→ **Problem to solve**
Where a line below includes the word "roof", copy that line.

Records excerpted from a collection:
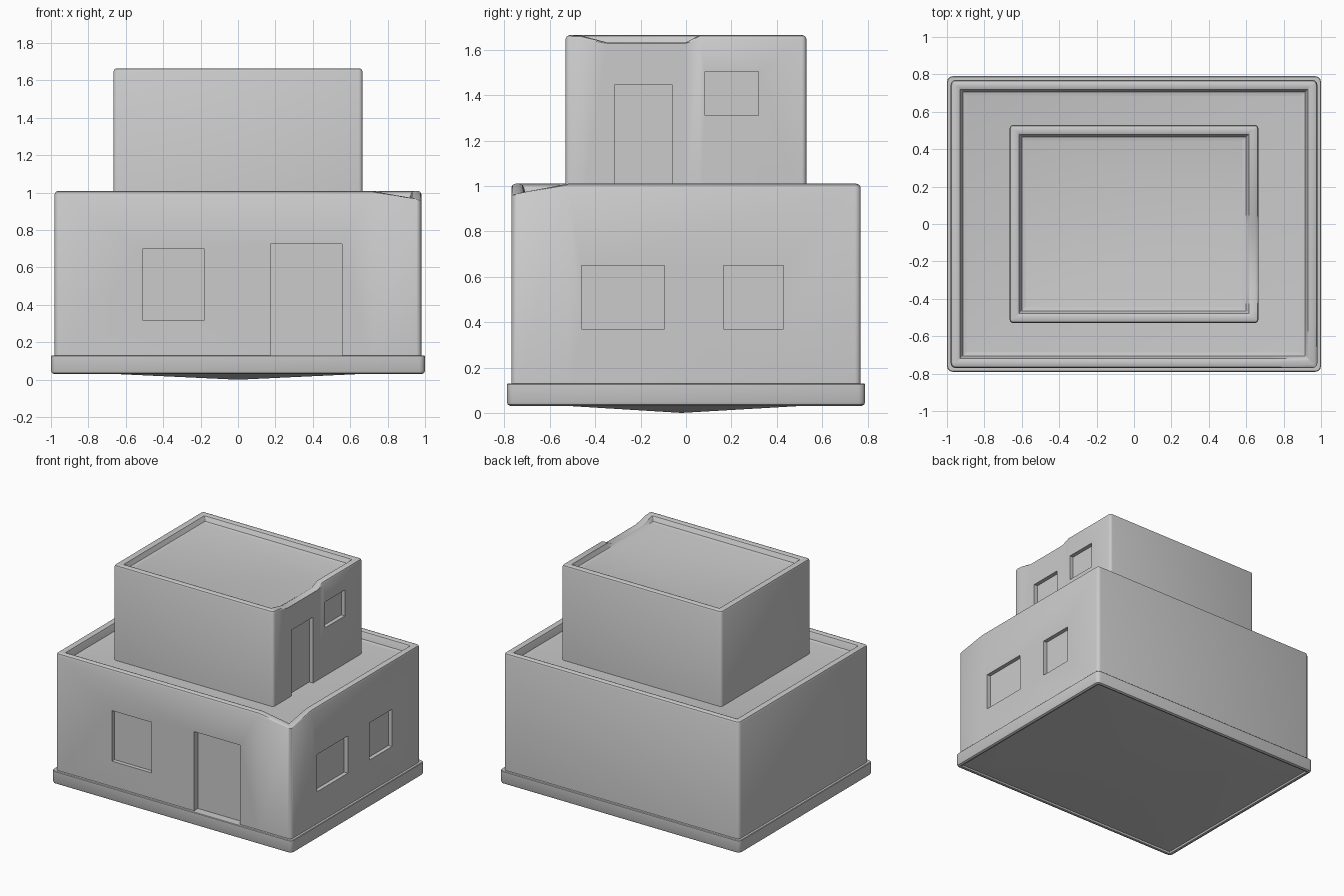
import bpy, bmesh, math

if "Cube" in bpy.data.objects:
    bpy.data.objects.remove(bpy.data.objects["Cube"])


def ring_plan(hx, hy, r, inset, extra):
    """Rounded rectangle outline; extra = {side: [positions along it]}, sides front/right."""
    rr = max(r - inset, 0.004)
    X, Y = hx - inset, hy - inset
    pts = []
    corners = [(1, -1, -90), (1, 1, 0), (-1, 1, 90), (-1, -1, 180)]
    sides = ["right", "back", "left", "front"]
    for (sx, sy, a0), side in zip(corners, sides):
        cx, cy = sx * (X - rr), sy * (Y - rr)
        for k in range(4):
            a = math.radians(a0 + 30 * k)
            pts.append((cx + rr * math.cos(a), cy + rr * math.sin(a)))
        for t in extra.get(side, []):
            pts.append((X, t) if side == "right" else (t, -Y))
    return pts


def finish(name, bm):
    bmesh.ops.recalc_face_normals(bm, faces=bm.faces)
    me = bpy.data.meshes.new(name)
    bm.to_mesh(me)
    bm.free()
    ob = bpy.data.objects.new(name, me)
    bpy.context.collection.objects.link(ob)
    return ob


def loft(name, hx, hy, r, profile, extra={}, dip=None, roof=0, low_point=None):
    """Skin rounded rectangles along a profile of (inset, z)."""
    bm = bmesh.new()
    top = max(z for _, z in profile)
    rings = []
    for inset, z in profile:
        ring = []
        for x, y in ring_plan(hx, hy, r, inset, extra):
            zz = z
            if dip and z > roof:
                zz -= dip(x, y) * (z - roof) / (top - roof)
            ring.append(bm.verts.new((x, y, zz)))
        rings.append(ring)
    n = len(rings[0])
    for a, b in zip(rings, rings[1:]):
        for i in range(n):
            bm.faces.new((a[i], a[(i + 1) % n], b[(i + 1) % n], b[i]))
    bm.faces.new(rings[-1])
    if low_point:
        c = bm.verts.new(low_point)
        for i in range(n):
            bm.faces.new((rings[0][i], c, rings[0][(i + 1) % n]))
    else:
        bm.faces.new(rings[0][::-1])
    return finish(name, bm)


def walls(z0, top, roof, w, b):
    """Profile of a wall with a rounded parapet and a sunken roof."""
    s = b * 0.3
    return [(0, z0), (0, top - b), (s, top - s), (b, top), (w - b, top), (w - s, top - s),
            (w, top - b), (w + 0.01, roof + 0.006), (w + 0.03, roof)]


def recess(ob, boxes):
    """Cut box-shaped openings given as (x0, x1, y0, y1, z0, z1)."""
    bm = bmesh.new()
    for x0, x1, y0, y1, z0, z1 in boxes:
        for v in bmesh.ops.create_cube(bm, size=1)["verts"]:
            v.co = (x1 if v.co.x > 0 else x0, y1 if v.co.y > 0 else y0, z1 if v.co.z > 0 else z0)
    cutter = finish("opening_cutter", bm)
    cutter.hide_render = True
    bpy.context.view_layer.objects.active = ob
    m = ob.modifiers.new("openings", "BOOLEAN")
    m.operation, m.solver, m.object = "DIFFERENCE", "EXACT", cutter
    bpy.ops.object.modifier_apply(modifier=m.name)
    bpy.data.objects.remove(cutter)


# foundation slab with hollowed, slightly bulging underside
slab = loft("foundation_slab", 1.0, 0.79, 0.03,
            [(0.035, 0.045), (0.03, 0.033), (0.018, 0.03), (0.005, 0.036), (0, 0.048),
             (0, 0.126), (0.004, 0.13)], low_point=(0, -0.02, 0.0))


# ground floor, with a worn front right parapet corner
def corner_dip(x, y):
    return 0.042 * max(0, 1 - max((0.95 - x) / 0.24, (y + 0.74) / 0.22))


ground = loft("ground_floor", 0.98, 0.77, 0.025, walls(0.1, 1.01, 0.95, 0.055, 0.018),
              {"front": [0.71], "right": [-0.52]}, corner_dip, 0.95)
D = 0.03
recess(ground, [
    (-0.51, -0.18, -0.9, -0.77 + D, 0.32, 0.70),
    (0.175, 0.555, -0.9, -0.77 + 0.045, 0.05, 0.725),
    (0.98 - D, 1.1, -0.46, -0.095, 0.37, 0.65),
    (0.98 - D, 1.1, 0.165, 0.43, 0.37, 0.65)])


# upper floor, with a worn stretch in the right parapet
def side_dip(x, y):
    if x < 0.55:
        return 0
    return 0.032 * max(0, min(1, (y + 0.47) / 0.12, (0.06 - y) / 0.06))


upper = loft("upper_floor", 0.665, 0.53, 0.02, walls(0.9, 1.665, 1.622, 0.055, 0.016),
             {"right": [-0.46, -0.35, 0.0, 0.06]}, side_dip, 1.622)
recess(upper, [
    (0.665 - D, 0.8, -0.315, -0.06, 0.85, 1.445),
    (0.665 - D, 0.8, 0.083, 0.32, 1.31, 1.505)])

for ob in (slab, ground, upper):
    bpy.ops.object.select_all(action="DESELECT")
    ob.select_set(True)
    bpy.context.view_layer.objects.active = ob
    bpy.ops.object.shade_smooth_by_angle(angle=math.radians(35))
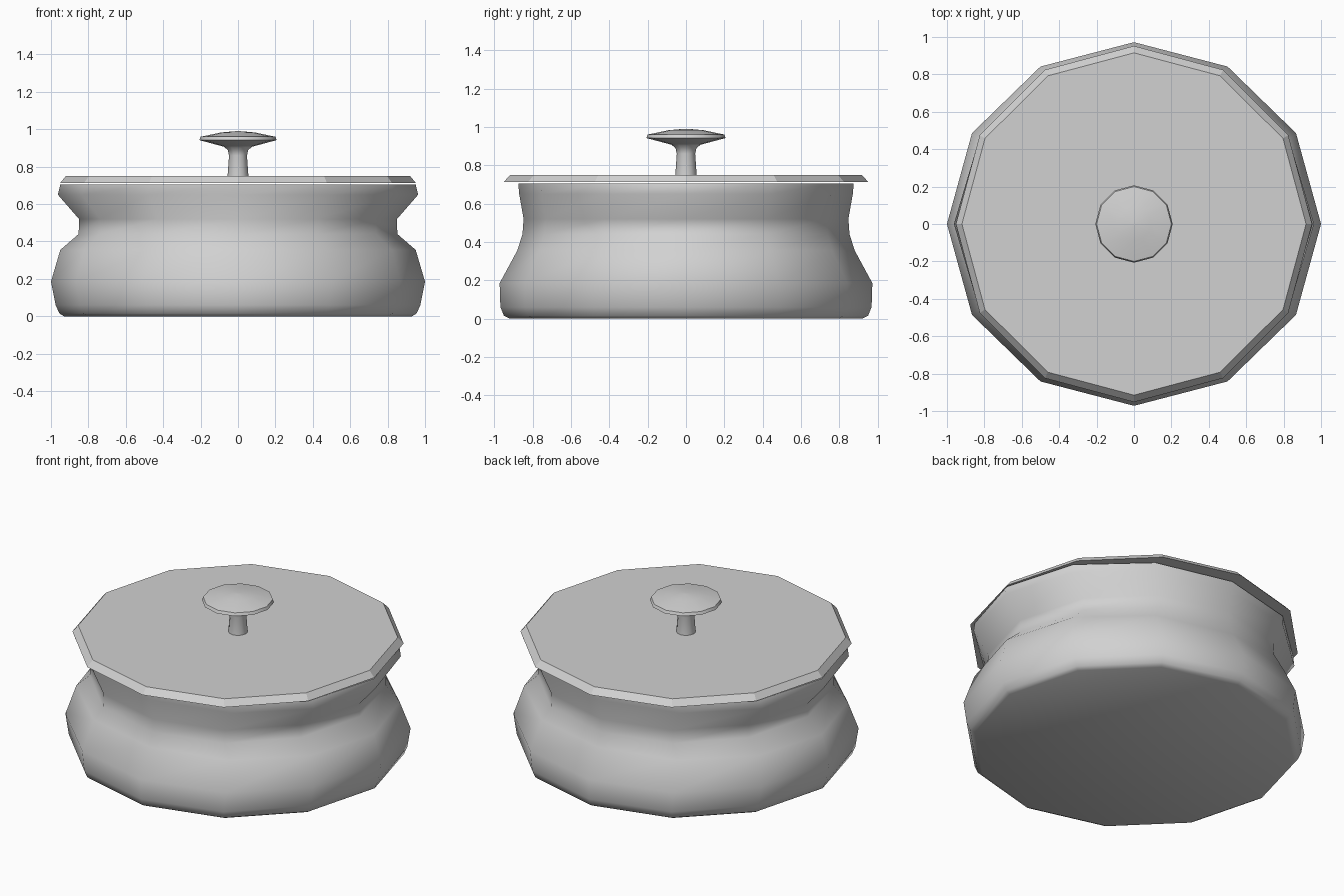
import bpy
import bmesh
from math import cos, sin, tau, radians

SIDES = 12

cube = bpy.data.objects.get("Cube")
if cube:
    bpy.data.objects.remove(cube, do_unlink=True)

grey = bpy.data.materials.new("light grey")
grey.use_nodes = True
colour = (0.64, 0.64, 0.64, 1)
grey.diffuse_color = colour
grey.node_tree.nodes["Principled BSDF"].inputs["Base Color"].default_value = colour


def lathe(name, profile, smooth_angle=None):
    """Stack elliptical rings of (x radius, y radius, height) and cap the ends."""
    bm = bmesh.new()
    rings = [[bm.verts.new((rx * cos(tau * i / SIDES), ry * sin(tau * i / SIDES), z))
              for i in range(SIDES)] for rx, ry, z in profile]
    for low, high in zip(rings, rings[1:]):
        for i in range(SIDES):
            j = (i + 1) % SIDES
            bm.faces.new((low[i], low[j], high[j], high[i]))
    bm.faces.new(rings[0][::-1])
    bm.faces.new(rings[-1])
    bmesh.ops.recalc_face_normals(bm, faces=bm.faces)
    mesh = bpy.data.meshes.new(name)
    bm.to_mesh(mesh)
    bm.free()
    mesh.materials.append(grey)
    obj = bpy.data.objects.new(name, mesh)
    bpy.context.collection.objects.link(obj)
    if smooth_angle:
        bpy.ops.object.select_all(action='DESELECT')
        obj.select_set(True)
        bpy.context.view_layer.objects.active = obj
        bpy.ops.object.shade_smooth_by_angle(angle=radians(smooth_angle))
    return obj


# Hollow pot: rounded belly, pinched neck, rim flaring wider along x
outer = [(0.93, 0.92, 0), (0.955, 0.95, 0.015), (0.975, 0.968, 0.06),
         (1.0, 0.972, 0.185), (0.95, 0.88, 0.355), (0.852, 0.853, 0.44),
         (0.85, 0.847, 0.52), (0.963, 0.87, 0.65), (0.95, 0.875, 0.705)]
wall = 0.04
inner = [(rx - wall, ry - wall, max(z, wall)) for rx, ry, z in outer[::-1] if z == 0 or z > 0.05]
lathe("pot_body", outer + inner, 60)

# Flat lid with a bevelled edge
lathe("lid", [(0.952, 0.952, 0.712), (0.92, 0.915, 0.75)])

# Knob: flared stem and shallow cap
lathe("knob_stem", [(r, r, z) for r, z in
                    [(0.056, 0.745), (0.048, 0.86), (0.055, 0.89), (0.08, 0.91)]], 45)
lathe("knob_cap", [(r, r, z) for r, z in
                   [(0.08, 0.908), (0.207, 0.942), (0.2, 0.96), (0.09, 0.983), (0.01, 0.99)]], 35)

→ **Solution to this problem**
def loft(name, hx, hy, r, profile, extra={}, dip=None, roof=0, low_point=None):
            if dip and z > roof:
                zz -= dip(x, y) * (z - roof) / (top - roof)
def walls(z0, top, roof, w, b):
    """Profile of a wall with a rounded parapet and a sunken roof."""
            (w, top - b), (w + 0.01, roof + 0.006), (w + 0.03, roof)]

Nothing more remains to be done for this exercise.